Trust takes years to build, seconds to break, and forever to repair. Organisations fined for failing to comply with regulations will confirm that a tarnished reputation can be more costly to an organisation’s bottom line than most financial penalties. According to the Volkov Law Group, organisations typically underestimate the long-term impact of reputational damage, which on average costs the company more than four times the regulatory fine imposed.
A rigorous ethics and compliance programme can help to protect your company reputation against inappropriate employee behaviour. Establishing a clear Code of Conduct with your employees and stakeholders, and keeping it fresh and relevant, helps to define the ethical values that your employees are being asked to live and breathe on a daily basis. However, only 42% of European organisations stated that they plan to update their Code of Conduct over the next 12 months.
Our research suggests there is still further work to be done. Employees in this region report less confidence in the ethical values of their company compared to elsewhere – only 1-in-4 European employees say their business is compliant ‘all of the time’ compared to 38 per cent of employees in North America. Compliance leaders must ensure that the compliance programme fosters ethical behaviour throughout the organisation 24/7/365. Being ethical ‘some of the time’ simply doesn’t cut it – it takes only one mistake or bad decision to ruin the reputation of a company.
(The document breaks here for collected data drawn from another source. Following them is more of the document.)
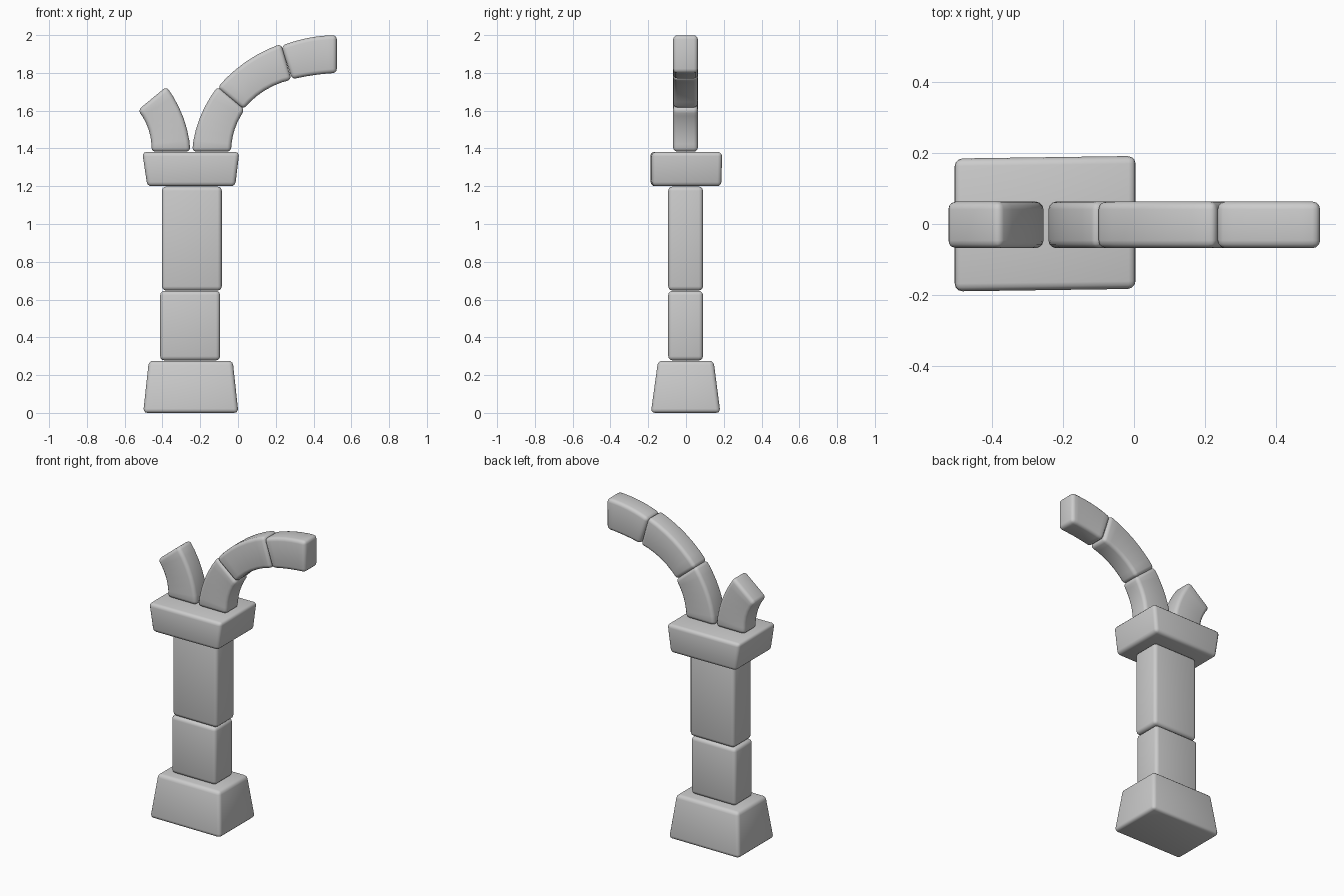
import bpy, bmesh, math

if "Cube" in bpy.data.objects:
    bpy.data.objects.remove(bpy.data.objects["Cube"])


def finish(name, bm, width):
    """Round every hard edge and turn the bmesh into a smooth shaded object."""
    bmesh.ops.recalc_face_normals(bm, faces=bm.faces)
    hard = [e for e in bm.edges if e.calc_face_angle(0) > math.radians(35)]
    bmesh.ops.bevel(bm, geom=hard, offset=width, offset_type='OFFSET', segments=3,
                    profile=0.5, affect='EDGES', clamp_overlap=True)
    mesh = bpy.data.meshes.new(name)
    bm.to_mesh(mesh)
    bm.free()
    obj = bpy.data.objects.new(name, mesh)
    bpy.context.collection.objects.link(obj)
    bpy.context.view_layer.objects.active = obj
    obj.select_set(True)
    bpy.ops.object.shade_smooth_by_angle(angle=math.radians(35))
    obj.select_set(False)
    return obj


def block(name, bottom, top, z0, z1, skew=0.0, width=0.022):
    """Tapered block; bottom and top are (x0, x1, y0, y1) rectangles."""
    bm = bmesh.new()
    bmesh.ops.create_cube(bm, size=1)
    for v in bm.verts:
        x0, x1, y0, y1 = top if v.co.z > 0 else bottom
        x = x1 if v.co.x > 0 else x0
        y = (y1 if v.co.y > 0 else y0) + skew * (x + 0.25)
        v.co = (x, y, z1 if v.co.z > 0 else z0)
    return finish(name, bm, width)


def through(a, m, b, t):
    """Parabola passing a, m, b at t = 0, 0.5, 1."""
    return [p * (1 - t) * (1 - 2 * t) + 4 * q * t * (1 - t) + r * t * (2 * t - 1)
            for p, q, r in zip(a, m, b)]


def arch_stone(name, outer, inner, steps=6, y0=-0.068, y1=0.063):
    """Curved stone swept between an outer and an inner edge."""
    bm = bmesh.new()
    rings = []
    for i in range(steps + 1):
        ox, oz = through(*outer, i / steps)
        ix, iz = through(*inner, i / steps)
        rings.append([bm.verts.new(c) for c in
                      ((ox, y0, oz), (ox, y1, oz), (ix, y1, iz), (ix, y0, iz))])
    for a, b in zip(rings, rings[1:]):
        for k in range(4):
            n = (k + 1) % 4
            bm.faces.new((a[k], a[n], b[n], b[k]))
    bm.faces.new(rings[0])
    bm.faces.new(rings[-1][::-1])
    return finish(name, bm, 0.022)


# Pillar
block("pillar_base", (-0.502, 0.002, -0.186, 0.182), (-0.472, -0.028, -0.148, 0.146), 0.0, 0.276)
block("lower_shaft", (-0.412, -0.095, -0.094, 0.09), (-0.412, -0.095, -0.094, 0.09), 0.278, 0.646)
block("upper_shaft", (-0.403, -0.086, -0.094, 0.09), (-0.403, -0.086, -0.094, 0.09), 0.648, 1.198)
block("capital", (-0.480, -0.015, -0.184, 0.184), (-0.507, 0.007, -0.186, 0.188), 1.2, 1.381, skew=0.014)

# Broken arch stub on the left
arch_stone("left_arch_stub",
           ((-0.252, 1.383), (-0.288, 1.56), (-0.378, 1.728)),
           ((-0.458, 1.383), (-0.473, 1.50), (-0.530, 1.603)))

# Arch on the right
arch_stone("arch_stone_low",
           ((-0.243, 1.383), (-0.203, 1.56), (-0.108, 1.728)),
           ((-0.037, 1.383), (-0.018, 1.50), (0.036, 1.606)))
arch_stone("arch_stone_middle",
           ((-0.109, 1.722), (0.043, 1.860), (0.228, 1.954)),
           ((0.029, 1.608), (0.143, 1.708), (0.283, 1.764)))
arch_stone("arch_stone_end",
           ((0.229, 1.943), (0.372, 1.985), (0.523, 2.0)),
           ((0.286, 1.766), (0.400, 1.788), (0.523, 1.800)))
Ultimately, every organisation needs an ethics and compliance programme – and any such programme must be tailored towards the specific risks of the business. Firms should also pay attention to what others are doing within their region. Benchmarking can help to shape and underpin the programme’s goals.
To be effective, executive leadership teams must play an active role, not just to improve board oversight of the programme, but to establish a top-down culture of engagement among employees, and to align and drive the objectives of the programme with the objectives of the business.
“Healthy compliance practices are good for business,” points out Dyann Heward-Mills, Chief Executive and Founder of UK-based data protection consultants HewardMills. “You need to empower people. Having ethics and compliance champions in a business attracts not only customers and better employees, but it also, in turn, attracts investors and facilitates innovation.”
Download NAVEX Global’s comprehensive guide to learn everything you need to design and develop an effective ethics and compliance programme - from gaining board buy-in, to planning and implementing your activities.